IGCSE vs GCSE: What's the Difference? (updated)

in General September 1, 2020

One of the most common questions we get asked by students is what is the difference between IGCSE and GCSE. This article will take a look at both qualifications and the positives and negatives of each.

Let’s start with the GCSE. The GCSE is traditionally studied in UK schools over two years. Some schools will allow students to complete it in one year but this is rare. You can sit GCSE exams only in June and resits can be taken in November of each year. The GCSE is very linear and cannot be enrolled upon at anytime of the year due to the fact that coursework must be submitted throughout the year. 

The IGCSE was introduced 30 years ago by Cambridge Assessment International Education. IGCSEs were created to give students overseas access to a qualification of the same standard as GCSE. Since then other UK awarding bodies, such as Edexcel, have joined suit and offer a range of subjects at IGCSE.

IGCSE have become very popular with distance learning students at both home and abroad. GCSEs have historically included coursework, which always proved problematic for students studying remotely, so having access to a qualification, which on the whole removed this barrier, was very popular.

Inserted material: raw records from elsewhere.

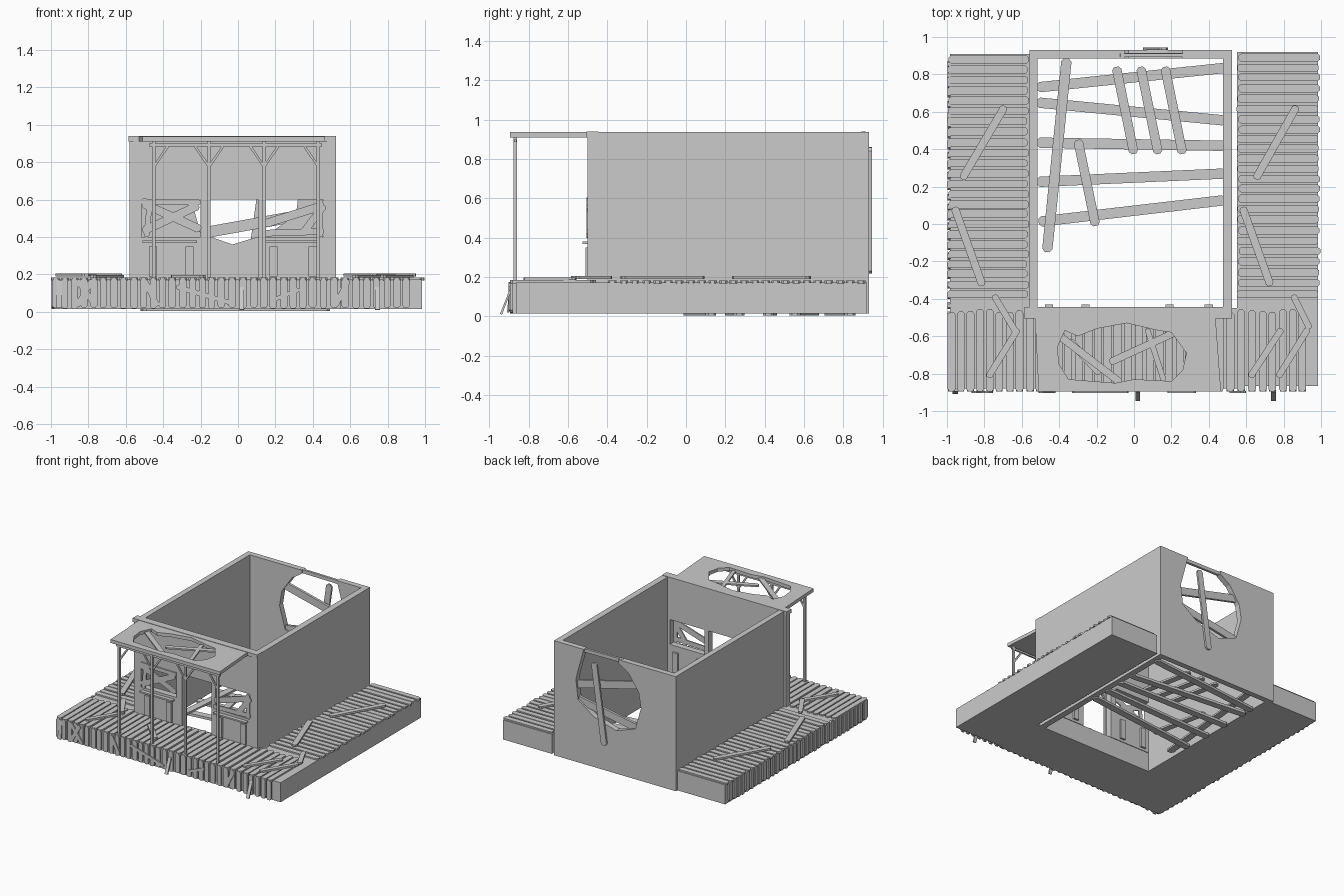
import bpy, bmesh, random
from math import hypot
from mathutils import Vector

if "Cube" in bpy.data.objects:
    bpy.data.objects.remove(bpy.data.objects["Cube"])
random.seed(4)

AX = {'xy': lambda u, v, d: (u, v, d), 'xz': lambda u, v, d: (u, d, v), 'yz': lambda u, v, d: (d, u, v)}


def prism(bm, pts, plane, lo, hi):
    """Extrude a 2D outline in a plane between two depths."""
    f = AX[plane]
    a = [bm.verts.new(f(u, v, lo)) for u, v in pts]
    b = [bm.verts.new(f(u, v, hi)) for u, v in pts]
    bm.faces.new(a)
    bm.faces.new(b[::-1])
    n = len(pts)
    for i in range(n):
        j = (i + 1) % n
        bm.faces.new((a[j], a[i], b[i], b[j]))


def finish(name, bm):
    bmesh.ops.recalc_face_normals(bm, faces=bm.faces)
    me = bpy.data.meshes.new(name)
    bm.to_mesh(me)
    bm.free()
    ob = bpy.data.objects.new(name, me)
    bpy.context.collection.objects.link(ob)
    return ob


def boxes(name, items):
    """Each item: x0, x1, y0, y1, z0, z1."""
    bm = bmesh.new()
    for x0, x1, y0, y1, z0, z1 in items:
        prism(bm, [(x0, y0), (x1, y0), (x1, y1), (x0, y1)], 'xy', z0, z1)
    return finish(name, bm)


def plate(name, pts, plane, lo, hi):
    bm = bmesh.new()
    prism(bm, pts, plane, lo, hi)
    return finish(name, bm)


def boards(name, items, plane, lo, hi):
    """Planks with clipped ends; each item: start, end, width."""
    bm = bmesh.new()
    for a, b, w in items:
        a, b = Vector(a), Vector(b)
        d = (b - a).normalized()
        s = Vector((-d.y, d.x)) * w / 2
        c = d * w * 0.3
        h = s * 0.5
        prism(bm, [a + c - s, b - c - s, b - h, b + h, b - c + s, a + c + s, a + h, a - h], plane, lo, hi)
    return finish(name, bm)


# Deck base, U-shaped around the house
boxes("deck_base_left", [(-.985, -.56, -.88, .91, .015, .172)])
boxes("deck_base_right", [(.55, .985, -.865, .92, .015, .172)])
boxes("deck_base_front", [(-.56, .55, -.88, -.45, .015, .172)])


# Deck planking
def side_planks(x0, x1):
    out, y = [], -.375
    while y < .91:
        j = random.uniform(-.006, .006)
        out.append(((x0 + j, y), (x1 + j, y), .043))
        y += random.choice((.05, .055, .055, .06))
    return out


boards("deck_planks_left", side_planks(-.995, -.565), 'xy', .168, .183)
boards("deck_planks_right", side_planks(.555, .99), 'xy', .168, .183)
front, slats, left_slats = [], [], []
x = -.975
while x < .9:
    j = random.uniform(-.01, .01)
    front.append(((x, -.895), (x, -.465 + j), .042))
    slats.append(((x, .015 + abs(j) * .8), (x, .178), random.uniform(.034, .042)))
    x += random.choice((.05, .052, .058))
boards("deck_planks_front", front, 'xy', .168, .184)
boards("skirt_slats_front", slats, 'xz', -.895, -.878)
y = -.86
while y < .9:
    left_slats.append(((y, .015 + random.uniform(0, .012)), (y, .178), random.uniform(.034, .042)))
    y += random.choice((.05, .052, .058))
boards("skirt_slats_left", left_slats, 'yz', -.998, -.982)

# Loose boards lying on the deck
boards("loose_boards_side", [((.65, .24), (.87, .63), .042), ((.58, .09), (.73, -.33), .042),
                             ((.85, -.38), (.94, -.56), .035), ((-.92, .24), (-.69, .63), .042),
                             ((-.96, .09), (-.81, -.33), .042), ((-.75, -.38), (-.63, -.58), .035)],
       'xy', .19, .205)
boards("loose_boards_front", [((.62, -.82), (.79, -.56), .035), ((.77, -.82), (.93, -.56), .035),
                              ((-.78, -.82), (-.62, -.56), .035), ((-.35, -.62), (-.18, -.8), .04)],
       'xy', .184, .198)
# Loose boards nailed across the front skirt
boards("skirt_braces", [((-.33, .135), (-.03, .045), .025), ((.18, .06), (.33, .12), .022),
                        ((-.86, .17), (-.76, .03), .03), ((-.78, .17), (-.86, .03), .03),
                        ((-.5, .17), (-.43, .03), .03), ((.59, .17), (.52, .03), .03)],
       'xz', -.903, -.893)
for i, x in enumerate((.02, .745)):
    plate("leaning_board_%d" % i, [(-.945, .012), (-.935, .01), (-.888, .13), (-.898, .133)],
          'yz', x - .013, x + .013)
plate("leaning_board_left", [(-.91, .02), (-.9, .02), (-.885, .17), (-.895, .17)], 'yz', -.97, -.94)

# House side walls
boxes("house_wall_left", [(-.56, -.515, -.5, .9, .015, .937)])
boxes("house_wall_right", [(.475, .525, -.5, .9, .015, .937)])
# Back wall, broken open up to the top edge
plate("house_wall_back", [(-.56, .015), (.525, .015), (.525, .937), (.26, .937), (.33, .68), (.31, .52),
                          (.17, .42), (-.03, .36), (-.2, .42), (-.25, .6), (-.23, .72), (-.14, .85),
                          (-.05, .91), (-.05, .937), (-.56, .937)], 'xz', .885, .93)
boards("back_hole_boards", [((.35, .63), (-.22, .77), .06), ((.36, .52), (-.25, .41), .06)], 'xz', .895, .915)
boards("back_hole_top_board", [((.29, .92), (-.08, .925), .028)], 'xz', .893, .912)
boards("back_hole_upright", [((.16, .86), (.07, .22), .05)], 'xz', .93, .945)

# Front wall: piers, sills and lintel around door and two windows
boxes("house_wall_front", [(-.58, -.52, -.495, -.445, .17, .937), (-.2, -.15, -.495, -.445, .17, .6),
                           (.11, .145, -.495, -.445, .17, .6), (.455, .525, -.495, -.445, .17, .937),
                           (-.52, -.2, -.495, -.445, .17, .4), (.145, .455, -.495, -.445, .17, .4),
                           (-.52, .455, -.495, -.445, .6, .937)])
boxes("front_wall_cap", [(-.585, .525, -.505, -.445, .91, .94)])
# Window ledges and the panels below them
boxes("window_ledges", [(-.51, -.22, -.525, -.49, .368, .38), (.145, .435, -.525, -.49, .368, .38)])
boxes("wall_panels", [(c - .022, c + .022, -.51, -.43, .19, .35) for c in (-.455, -.26, .19, .4)])
# Boards nailed over the windows
boards("window_boards_left", [((-.51, .58), (-.2, .44), .045), ((-.51, .43), (-.21, .57), .045),
                              ((-.52, .59), (-.2, .585), .03), ((-.49, .4), (-.47, .6), .03)],
       'xz', -.505, -.494)
boards("window_boards_right", [((.14, .47), (.46, .57), .045), ((.34, .41), (.46, .57), .04),
                               ((.13, .42), (.46, .43), .035), ((.44, .4), (.44, .6), .03)],
       'xz', -.505, -.494)

# Broken floor joists and planks inside the house
boards("floor_joists", [((-.52, .73), (.49, .835), .055), ((-.52, .65), (.49, .553), .055),
                        ((-.52, .435), (.49, .418), .055), ((-.52, .225), (.49, .27), .055),
                        ((-.51, .012), (.49, .128), .055)], 'xy', .005, .025)
boards("floor_planks", [((-.36, .885), (-.465, -.15), .055), ((-.3, .45), (-.205, -.01), .05)]
       + [((x, .84), (x + .095, .375), .05) for x in (-.095, .035, .165)], 'xy', .025, .04)

# Porch roof with a ragged hole
roof = plate("porch_roof", [(-.51, -.895), (.465, -.895), (.435, -.49), (-.53, -.49)], 'xy', .91, .937)
hole = plate("roof_hole_cutter", [(-.41, -.66), (-.37, -.57), (-.3, -.6), (-.2, -.56), (-.04, -.53), (.13, -.57),
                                  (.2, -.58), (.28, -.69), (.26, -.78), (.2, -.84), (0, -.83), (-.1, -.85),
                                  (-.35, -.83), (-.4, -.75)], 'xy', .85, 1)
mod = roof.modifiers.new("hole", 'BOOLEAN')
mod.operation, mod.solver, mod.object = 'DIFFERENCE', 'EXACT', hole
bpy.context.view_layer.objects.active = roof
bpy.ops.object.modifier_apply(modifier=mod.name)
bpy.data.objects.remove(hole, do_unlink=True)
boards("roof_boards", [((-.41, -.59), (-.07, -.85), .04), ((-.13, -.74), (.24, -.57), .04),
                       ((.07, -.56), (.16, -.84), .03)], 'xy', .912, .924)

# Porch posts with knee braces and a header beam
px = (-.45, -.155, .14, .43)
boxes("porch_posts", [(x - .009, x + .009, -.877, -.86, .18, .91) for x in px])
boxes("porch_header", [(-.475, .45, -.875, -.862, .885, .9)])
boards("porch_braces", [((x, .775), (x + s * .075, .885), .013) for x in px for s in (-1, 1)
                        if -.48 < x + s * .075 < .46], 'xz', -.874, -.863)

Apart from that there is no real difference these days. There is a lot of overlap in the syllabuses, both qualifications are the same level, and they are treated as equivalent to one another by all colleges, universities and employers.